The Time to Begin Building Tomorrow’s Workforce Is Now
Today's state revenue surpluses are an opportunity to prepare for the next downturn by investing in education and talent.
For the first time since the Great Recession of the late 2000s, the fiscal position of the states is looking bright. The economy is growing more rapidly than anytime over the last decade, causing state revenues to rebound, and many states will see additional revenues as a result of last year's federal tax overhaul.
But if there is one thing I've learned as an economist who led the National Governors Association for decades, it's that budgeting in good economic times can be much more difficult than in bad times. The competition for any surplus revenues is always going to be intense. Meanwhile, however, most economic forecasters are warning that the next recession could be far worse than the one that decimated state budgets a decade ago. That's why it's critical to seize this opportunity and invest the current surpluses in education and workforce talent. Otherwise, we will spend years struggling to recover from the next economic downturn.
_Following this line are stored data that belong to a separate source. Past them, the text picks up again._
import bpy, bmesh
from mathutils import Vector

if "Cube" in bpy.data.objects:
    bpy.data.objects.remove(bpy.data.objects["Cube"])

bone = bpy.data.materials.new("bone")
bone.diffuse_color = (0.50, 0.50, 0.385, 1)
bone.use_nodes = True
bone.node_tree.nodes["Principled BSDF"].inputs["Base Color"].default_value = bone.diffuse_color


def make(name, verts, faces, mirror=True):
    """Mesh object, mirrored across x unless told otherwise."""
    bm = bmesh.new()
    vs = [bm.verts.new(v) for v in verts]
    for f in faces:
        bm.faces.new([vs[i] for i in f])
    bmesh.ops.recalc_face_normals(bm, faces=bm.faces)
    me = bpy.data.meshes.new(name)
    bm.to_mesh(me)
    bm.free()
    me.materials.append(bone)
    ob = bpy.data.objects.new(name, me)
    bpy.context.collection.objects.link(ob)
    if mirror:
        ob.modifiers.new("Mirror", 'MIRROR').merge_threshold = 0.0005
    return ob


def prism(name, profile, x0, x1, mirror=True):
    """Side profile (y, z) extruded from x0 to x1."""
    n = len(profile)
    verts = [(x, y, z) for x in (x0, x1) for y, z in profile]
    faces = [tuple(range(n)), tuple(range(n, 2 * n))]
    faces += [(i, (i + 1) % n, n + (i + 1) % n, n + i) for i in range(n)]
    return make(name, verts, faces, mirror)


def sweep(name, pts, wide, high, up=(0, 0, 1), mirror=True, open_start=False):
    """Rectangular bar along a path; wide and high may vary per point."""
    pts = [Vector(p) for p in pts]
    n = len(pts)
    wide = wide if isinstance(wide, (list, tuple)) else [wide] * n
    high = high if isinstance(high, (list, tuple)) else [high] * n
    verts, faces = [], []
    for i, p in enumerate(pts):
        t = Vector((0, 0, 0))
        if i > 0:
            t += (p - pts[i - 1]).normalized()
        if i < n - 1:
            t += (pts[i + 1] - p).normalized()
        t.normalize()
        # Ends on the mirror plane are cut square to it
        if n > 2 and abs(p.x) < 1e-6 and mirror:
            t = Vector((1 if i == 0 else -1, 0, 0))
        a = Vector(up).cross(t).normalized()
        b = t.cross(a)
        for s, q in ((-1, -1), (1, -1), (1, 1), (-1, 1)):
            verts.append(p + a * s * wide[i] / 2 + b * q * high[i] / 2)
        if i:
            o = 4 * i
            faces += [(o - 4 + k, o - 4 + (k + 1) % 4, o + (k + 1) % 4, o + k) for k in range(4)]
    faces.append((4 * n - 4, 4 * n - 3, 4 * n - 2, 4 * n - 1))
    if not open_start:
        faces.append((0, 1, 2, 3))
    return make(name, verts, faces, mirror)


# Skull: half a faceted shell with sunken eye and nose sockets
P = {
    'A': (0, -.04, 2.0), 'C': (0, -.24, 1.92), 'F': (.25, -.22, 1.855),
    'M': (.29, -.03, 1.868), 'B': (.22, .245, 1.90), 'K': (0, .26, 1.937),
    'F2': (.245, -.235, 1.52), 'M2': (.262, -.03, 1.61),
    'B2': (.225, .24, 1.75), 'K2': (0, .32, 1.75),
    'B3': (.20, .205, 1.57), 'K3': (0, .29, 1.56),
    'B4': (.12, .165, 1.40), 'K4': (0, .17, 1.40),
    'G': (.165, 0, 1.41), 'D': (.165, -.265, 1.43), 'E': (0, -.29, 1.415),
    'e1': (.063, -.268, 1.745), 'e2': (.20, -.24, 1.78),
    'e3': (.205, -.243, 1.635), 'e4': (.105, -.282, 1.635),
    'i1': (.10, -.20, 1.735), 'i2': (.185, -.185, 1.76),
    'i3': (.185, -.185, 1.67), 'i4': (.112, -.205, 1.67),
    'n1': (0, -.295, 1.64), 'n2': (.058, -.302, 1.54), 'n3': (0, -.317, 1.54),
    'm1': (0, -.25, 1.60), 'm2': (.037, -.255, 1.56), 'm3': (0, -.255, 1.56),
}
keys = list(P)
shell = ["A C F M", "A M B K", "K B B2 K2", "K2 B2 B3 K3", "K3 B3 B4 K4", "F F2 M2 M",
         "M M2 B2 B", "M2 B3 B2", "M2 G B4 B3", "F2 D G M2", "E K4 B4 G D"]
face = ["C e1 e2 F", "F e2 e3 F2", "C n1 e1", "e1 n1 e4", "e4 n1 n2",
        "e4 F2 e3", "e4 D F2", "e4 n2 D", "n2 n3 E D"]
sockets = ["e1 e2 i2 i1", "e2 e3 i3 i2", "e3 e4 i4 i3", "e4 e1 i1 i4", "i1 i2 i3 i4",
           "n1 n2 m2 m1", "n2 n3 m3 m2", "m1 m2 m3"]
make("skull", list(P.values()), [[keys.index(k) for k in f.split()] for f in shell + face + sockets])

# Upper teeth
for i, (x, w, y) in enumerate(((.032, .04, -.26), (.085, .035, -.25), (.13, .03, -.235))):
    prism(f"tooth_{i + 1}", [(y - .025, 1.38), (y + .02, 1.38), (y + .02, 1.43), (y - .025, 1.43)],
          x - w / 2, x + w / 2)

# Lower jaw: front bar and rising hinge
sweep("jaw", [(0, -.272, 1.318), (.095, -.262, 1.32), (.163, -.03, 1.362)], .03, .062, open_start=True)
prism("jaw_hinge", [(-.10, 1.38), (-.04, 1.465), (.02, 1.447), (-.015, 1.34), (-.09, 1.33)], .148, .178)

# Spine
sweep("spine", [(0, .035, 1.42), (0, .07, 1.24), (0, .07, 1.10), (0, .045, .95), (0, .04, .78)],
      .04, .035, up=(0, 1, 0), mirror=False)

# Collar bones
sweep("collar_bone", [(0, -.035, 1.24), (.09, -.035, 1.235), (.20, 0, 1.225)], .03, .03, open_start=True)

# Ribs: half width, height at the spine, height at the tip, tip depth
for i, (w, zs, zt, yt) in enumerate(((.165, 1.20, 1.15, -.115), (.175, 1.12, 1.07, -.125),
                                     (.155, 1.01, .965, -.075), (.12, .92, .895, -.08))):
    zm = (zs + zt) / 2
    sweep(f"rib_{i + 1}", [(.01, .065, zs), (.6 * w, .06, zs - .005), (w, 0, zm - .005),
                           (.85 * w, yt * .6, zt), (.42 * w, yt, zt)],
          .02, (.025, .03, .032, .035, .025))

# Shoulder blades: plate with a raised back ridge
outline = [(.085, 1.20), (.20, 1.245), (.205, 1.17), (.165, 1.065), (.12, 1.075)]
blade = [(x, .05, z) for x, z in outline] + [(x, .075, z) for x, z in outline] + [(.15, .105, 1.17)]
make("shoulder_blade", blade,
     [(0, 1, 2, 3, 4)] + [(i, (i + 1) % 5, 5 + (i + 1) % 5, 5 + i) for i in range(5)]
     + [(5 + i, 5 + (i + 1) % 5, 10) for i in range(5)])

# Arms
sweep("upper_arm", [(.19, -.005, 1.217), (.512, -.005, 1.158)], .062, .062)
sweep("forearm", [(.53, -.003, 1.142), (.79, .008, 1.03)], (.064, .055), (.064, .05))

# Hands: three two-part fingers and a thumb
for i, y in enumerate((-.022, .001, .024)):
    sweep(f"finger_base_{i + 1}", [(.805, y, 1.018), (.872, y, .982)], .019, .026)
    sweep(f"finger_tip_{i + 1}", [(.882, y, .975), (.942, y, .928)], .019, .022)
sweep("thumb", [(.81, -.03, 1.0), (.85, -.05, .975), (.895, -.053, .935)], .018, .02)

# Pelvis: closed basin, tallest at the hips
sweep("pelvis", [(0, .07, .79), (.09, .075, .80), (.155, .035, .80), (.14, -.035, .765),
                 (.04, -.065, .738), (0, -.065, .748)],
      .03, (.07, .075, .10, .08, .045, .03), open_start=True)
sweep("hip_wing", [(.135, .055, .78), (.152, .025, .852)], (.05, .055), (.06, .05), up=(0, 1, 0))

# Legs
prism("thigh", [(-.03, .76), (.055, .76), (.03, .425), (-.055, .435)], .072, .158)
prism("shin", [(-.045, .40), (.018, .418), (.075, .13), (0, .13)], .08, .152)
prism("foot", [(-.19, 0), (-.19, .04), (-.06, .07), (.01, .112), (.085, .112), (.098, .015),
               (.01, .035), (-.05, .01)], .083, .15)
Industry, higher-education and government leaders serving on the National Commission on Financing 21st Century Higher Education, which is funded by the Lumina Foundation, identified specific policy recommendations to prepare states for a strong economic future. Here are six takeaways for state leaders:
1. Communicate the college-attainment imperative. State leaders must help the public understand why boosting the number of their residents who earn college degrees is critical. The public needs to realize that increasingly the United States will be competing with the highly educated labor pools of Berlin, Shenzhen, Bangalore, Stockholm, Seoul and Hong Kong. Unfortunately, the U.S. has dropped from first in graduation rates among the Organization for Economic Co-operation and Development countries in 1995 to 19th in 2016.
2. Identify job skills and talent gaps. If states want businesses to expand in their states, they need to understand that future jobs increasingly will go where there is a highly educated labor pool. Just ask the cities vying for the second Amazon headquarters, which promises to bring $5 billion in economic development and 50,000 new jobs. Cincinnati leaders received a briefing from Amazon on why the city did not make it into the company's final 20 contenders, and were told that "talent was the most important factor out of everything they looked at."
3. Experiment with new funding models . Merely increasing state higher-education spending will not be enough to spur improvements. State leaders must experiment with new models. This includes income-share agreement (ISA) plans, such as the one recently developed by Purdue University, which allow students with loans to pay a set amount of their wages after graduation for an agreed-upon number of years; ISA payments adjust according to levels of income. Allowing community colleges to sell bonds to finance innovative delivery systems is another innovation in funding, as demonstrated by initiatives in Iowa, Kansas and Michigan.
4. Create new low-cost delivery models. In California, Gov. Jerry Brown's budget proposal calls for the creation of the state's first wholly online community college. Legislation in New Jersey proposes a multi-year plan to make community college free. And 11 universities, including Kansas, Michigan State and the University of California at Riverside, are working together in a network to ensure that more low-income students earn degrees.
5. Pay for results. Institutions that increase graduation rates for low-income and students of color and hold down costs should get more funding. Tennessee Gov. Bill Haslam is a leader in building bipartisan support for policies that create a higher-education system that delivers value for students and employers. To build on the state's extraordinary success, he has proposed a new Complete to Compete initiative. Among other things, it would restructure financial-aid requirements to keep students on track for on-time graduation.
6. Act now. State leaders should move quickly to invest the expected surpluses in higher education and other efforts to develop their workforce talent before they are taken by special interests and legislative pet projects. The states' fiscal position should remain strong for the next couple of years. Acting now will minimize the impact of the next economic downturn, in terms of lost jobs, as employers become more reluctant to terminate workers with higher education and skill levels.
In the long run, these steps will sustain a higher economic-growth path, with its positive impact on wages and incomes. They will effectively reduce wage inequality, which should be a top priority for all state leaders. And when the next recession does hit, states will be in a much better position to bounce back and avoid the painfully protracted recovery that followed the last recession.